by Akshat Rathi – Mar 22 2013, 8:25am USMST
Heart-related diseases are the leading cause of death in the industrialized world. Cardiac stem cell therapy is a promising new way of reducing those numbers, but its application has proven to be less effective than hoped. Now researchers at Stanford University have developed nanoparticles that can be used to image stem cells implanted into the heart. They claim this will help improve the efficiency of these transplants drastically.
Stem cell therapy uses cells that have the ability to transform into a wide variety of mature cell types. When implanted in the heart, for instance, they can transform into heart cells. This ability can be used to repair injured or diseased parts of the heart. Sadly, current methods of introducing stem cells rely on trial and error.
Let’s say, for instance, that a patient suffers a heart attack, which leaves some of his heart cells injured. To help the heart heal, the patient is first put into an MRI scanner to locate the areas of the heart that need repair. Once those are determined, doctors use the scan to implant new stem cells into these regions. After implantation, the patient is returned to the MRI to determine the location and number of implanted cells—if they’re not where they need to be, the patient is returned to surgery. This is exhaustively repeated.
Jesse Jokerst and colleagues at Stanford’s Bio-X lab wanted a better solution. They chose to approach the problem using ultrasound imaging, which relies on sound waves that have a frequency much higher than the human ear can detect. When these wave hit something “big” enough (like an internal organ), they get reflected back. Measuring these reflections with the help of special instruments helps researchers image internal parts of the human body.
In the case of these tiny stem cells, however, Jokerst had to use a contrast agent that would improve the resolution of ultrasound. For that, he developed silica nanoparticles, which, despite their very small size, can be detected by ultrasound. These nanoparticles are then embedded into stem cells prior to transplant. Their inclusion enables real-time footage of stem cells as they are injected. As the video shows (at 0:11), despite the small number of stem cells, nanoparticles help track their placement in the injured area.
Watch a needle make its way into a beating heart.
This imaging technique has two benefits. First, Jokerst says, it avoids the need for MRI, which “allows the entire procedure to be done in the operating room in real time. Thus, there is no need to move the patient because of the instant knowledge of cell location and number that ultrasound provides”. Second, it makes the use of needle-mediated implantation easier than the less precise catheter-mediated method that inserts stem cells via the heart’s coronary artery.
But that’s not all. Jokerst gave the nanoparticles two more properties. First, he linked them to a fluorescent dye, which he used to ensure that the nanoparticles were firmly embedded within the stem cells before implantation. Second, he doped the nanoparticles with gadolinium, which helps when the stem cells are imaged using an MRI scanner. Jokerst found that he could track the injected stem cells for up to two weeks after implantation by using an MRI scanner to follow the progress of the treatment.
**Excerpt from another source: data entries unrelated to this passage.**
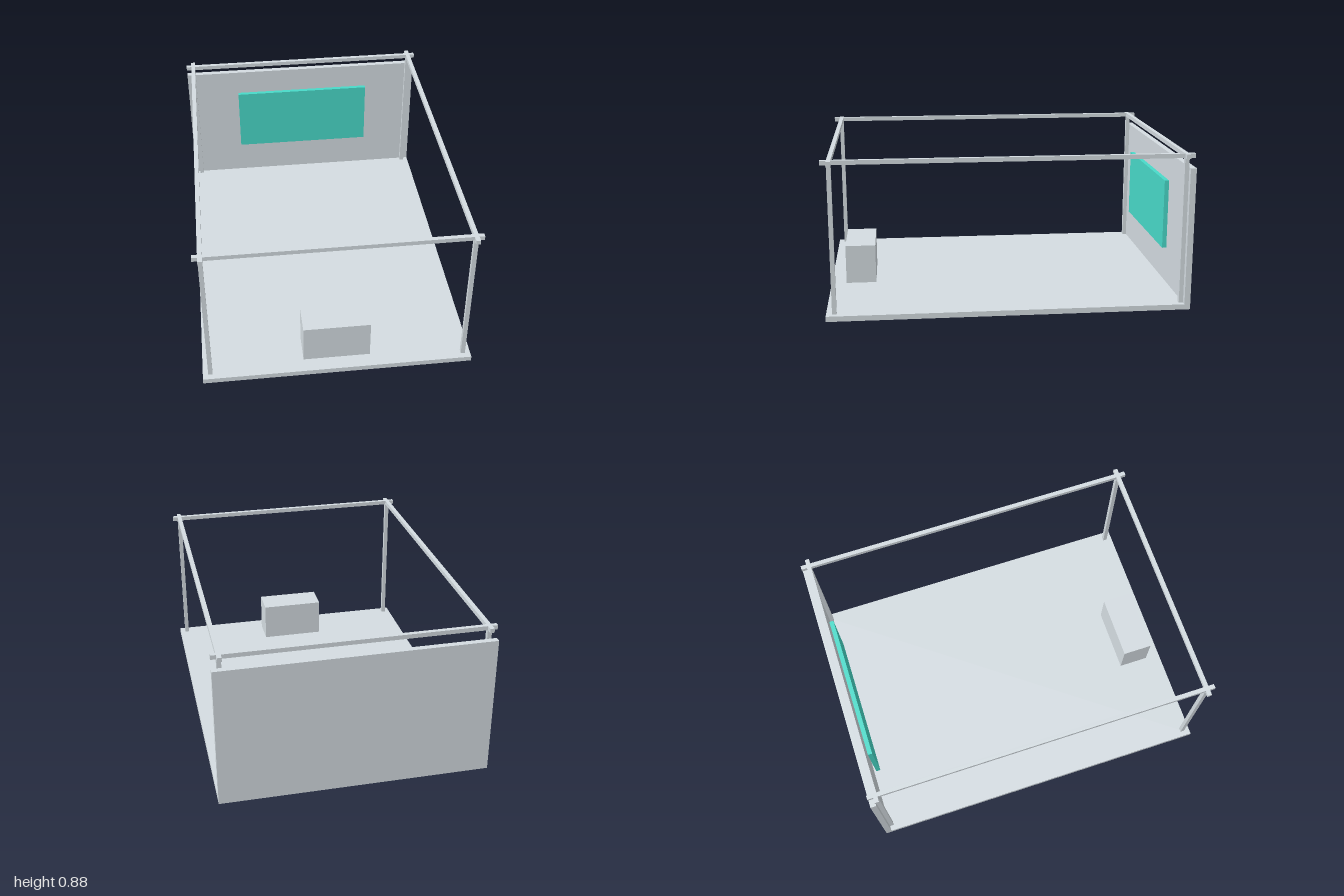
import * as THREE from 'three';

export function createModel() {
  const group = new THREE.Group();
  const grey = new THREE.MeshStandardMaterial({ color: 0xd4dce1 });
  grey.name = 'paleGrey';
  const teal = new THREE.MeshStandardMaterial({ color: 0x48dac9 });
  teal.name = 'turquoise';

  // Box given by its extent along each axis
  const box = (name, [x0, x1], [y0, y1], [z0, z1], material = grey) => {
    const mesh = new THREE.Mesh(new THREE.BoxGeometry(x1 - x0, y1 - y0, z1 - z0), material);
    mesh.position.set((x0 + x1) / 2, (y0 + y1) / 2, (z0 + z1) / 2);
    mesh.name = name;
    group.add(mesh);
  };

  const halfWidth = 0.749, floorTop = 0.03, railBottom = 0.851, railTop = 0.875;
  const postX = 0.707, postZ = 0.955, r = 0.012;
  const around = (c) => [c - r, c + r];

  // Stage floor, back wall, wall screen and counter
  box('floor', [-halfWidth, halfWidth], [0, floorTop], [-1, 1]);
  box('backWall', [-halfWidth, halfWidth], [floorTop, 0.8], [-1, -0.967]);
  box('screen', [-0.424, 0.424], [0.262, 0.661], [-0.942, -0.917], teal);
  box('counter', [-0.187, 0.187], [floorTop, 0.256], [0.739, 0.913]);

  // Corner posts carrying crossed overhead rails
  for (const sx of [-1, 1]) {
    for (const sz of [-1, 1]) {
      box('post', around(sx * postX), [floorTop, railBottom], around(sz * postZ));
    }
    box('sideRail', around(sx * postX), [railBottom, railTop], [-1, 1]);
  }
  for (const sz of [-1, 1]) {
    box('crossRail', [-halfWidth, halfWidth], [railBottom, railTop], around(sz * postZ));
  }

  return group;
}
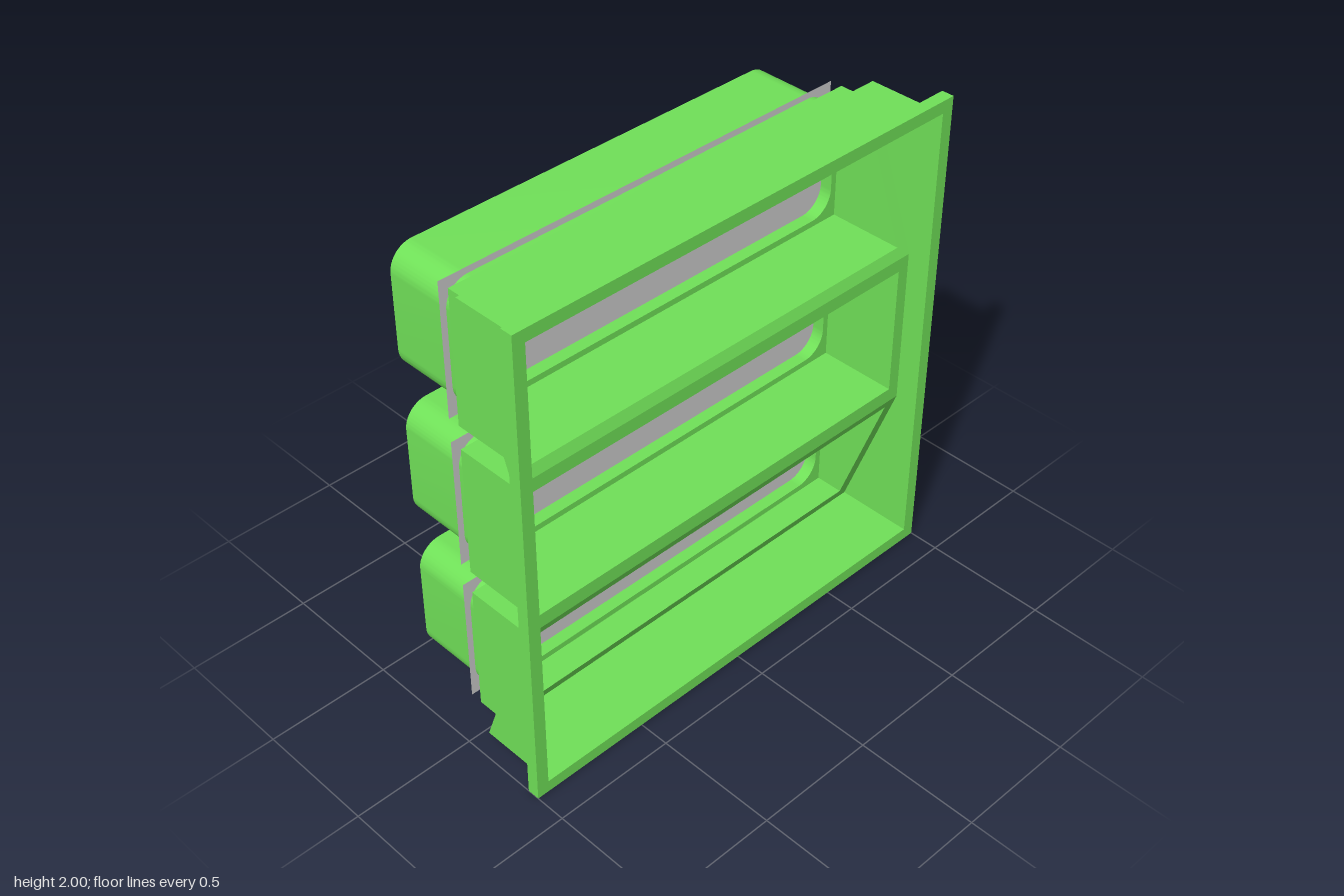
import * as THREE from 'three';
import { toCreasedNormals } from 'three/addons/utils/BufferGeometryUtils.js';

const FOLD = 0.327; // half height of the flat middle band of the panel
const MID = 1;      // centre height
const BACK = -0.045; // back of the three bays

// Depth of the folded panel at a given height
const panelZ = (y) => 0.28 - Math.max(0, Math.abs(y - MID) - FOLD) * 0.361;

// Rectangle with optional rounded corners, drawn counter-clockwise
function rect(path, hx, y0, y1, r = 0) {
  if (!r) {
    path.moveTo(-hx, y0).lineTo(hx, y0).lineTo(hx, y1).lineTo(-hx, y1).closePath();
    return path;
  }
  path.moveTo(-hx + r, y0).lineTo(hx - r, y0);
  path.absarc(hx - r, y0 + r, r, -Math.PI / 2, 0);
  path.absarc(hx - r, y1 - r, r, 0, Math.PI / 2);
  path.absarc(-hx + r, y1 - r, r, Math.PI / 2, Math.PI);
  path.absarc(-hx + r, y0 + r, r, Math.PI, Math.PI * 1.5);
  path.closePath();
  return path;
}

function holed(hx, y0, y1, hole) {
  const s = rect(new THREE.Shape(), hx, y0, y1);
  s.holes.push(rect(new THREE.Path(), ...hole));
  return s;
}

// Open thin wall that follows an outline from one depth rule to another
function sleeve(points, zFront, zBack) {
  const pos = [];
  points.forEach((a, i) => {
    const b = points[(i + 1) % points.length];
    if (a.distanceTo(b) < 1e-5) return;
    const af = [a.x, a.y, zFront(a.y)], ab = [a.x, a.y, zBack(a.y)];
    const bf = [b.x, b.y, zFront(b.y)], bb = [b.x, b.y, zBack(b.y)];
    pos.push(...af, ...ab, ...bb, ...af, ...bb, ...bf);
  });
  const g = new THREE.BufferGeometry();
  g.setAttribute('position', new THREE.Float32BufferAttribute(pos, 3));
  return toCreasedNormals(g, 0.6);
}

export function createModel() {
  const model = new THREE.Group();
  const green = new THREE.MeshStandardMaterial({ color: 0x70e058, side: THREE.DoubleSide });
  const grey = new THREE.MeshStandardMaterial({ color: 0xcccccc, side: THREE.DoubleSide });

  const add = (name, geometry, material = green) => {
    const mesh = new THREE.Mesh(geometry, material);
    mesh.name = name;
    model.add(mesh);
    return mesh;
  };

  // Front flange
  const flange = new THREE.ExtrudeGeometry(holed(1, 0, 2, [0.95, 0.05, 1.95]), {
    depth: 0.05, bevelEnabled: false,
  });
  add('frontFlange', flange).position.z = 0.325;

  // Housing wall, with extra points where the panel folds
  const lo = MID - FOLD, hi = MID + FOLD;
  const outline = [
    [-0.95, 0.05], [0.95, 0.05], [0.95, lo], [0.95, hi],
    [0.95, 1.95], [-0.95, 1.95], [-0.95, hi], [-0.95, lo],
  ].map(([x, y]) => new THREE.Vector2(x, y));
  add('housingWall', sleeve(outline, () => 0.325, panelZ));

  // Three bays: panel band, box, rear rim, duct and closing plate
  const bays = [
    { name: 'lower', y: 0.366, band: [0.05, lo] },
    { name: 'middle', y: 1.002, band: [lo, hi] },
    { name: 'upper', y: 1.64, band: [hi, 1.95] },
  ];
  for (const { name, y, band } of bays) {
    const box = [0.9, y - 0.27, y + 0.27];
    const duct = [0.875, y - 0.245, y + 0.245, 0.095];

    const panel = new THREE.ShapeGeometry(holed(0.95, ...band, box));
    const p = panel.attributes.position;
    for (let i = 0; i < p.count; i++) p.setZ(i, panelZ(p.getY(i)));
    panel.computeVertexNormals();
    add(name + 'Panel', panel);

    const boxPoints = rect(new THREE.Path(), ...box).getPoints();
    add(name + 'Box', sleeve(boxPoints, panelZ, () => BACK));

    add(name + 'Rim', new THREE.ShapeGeometry(holed(...box, duct), 12)).position.z = BACK;

    const ductPoints = rect(new THREE.Path(), ...duct).getPoints(12);
    add(name + 'Duct', sleeve(ductPoints, () => BACK, () => -0.375));

    add(name + 'Plate', new THREE.PlaneGeometry(1.8, 0.54), grey).position.set(0, y, -0.095);
  }
  return model;
}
As reported in Science Translational Medicine, the initial studies, done in mice, have given promising results. All the ingredients used in the nanoparticles (silica, fluorescent dye, gadolinium in small amounts) have individually been approved by the US Food and Drug Administration, which means that if it proves effective in clinical trials, this method should not hit too many hurdles before it makes its way into clinical practice.
Science Translational Medicine, 2013. DOI: 10.1126/scitranslmed.3005228 (About DOIs).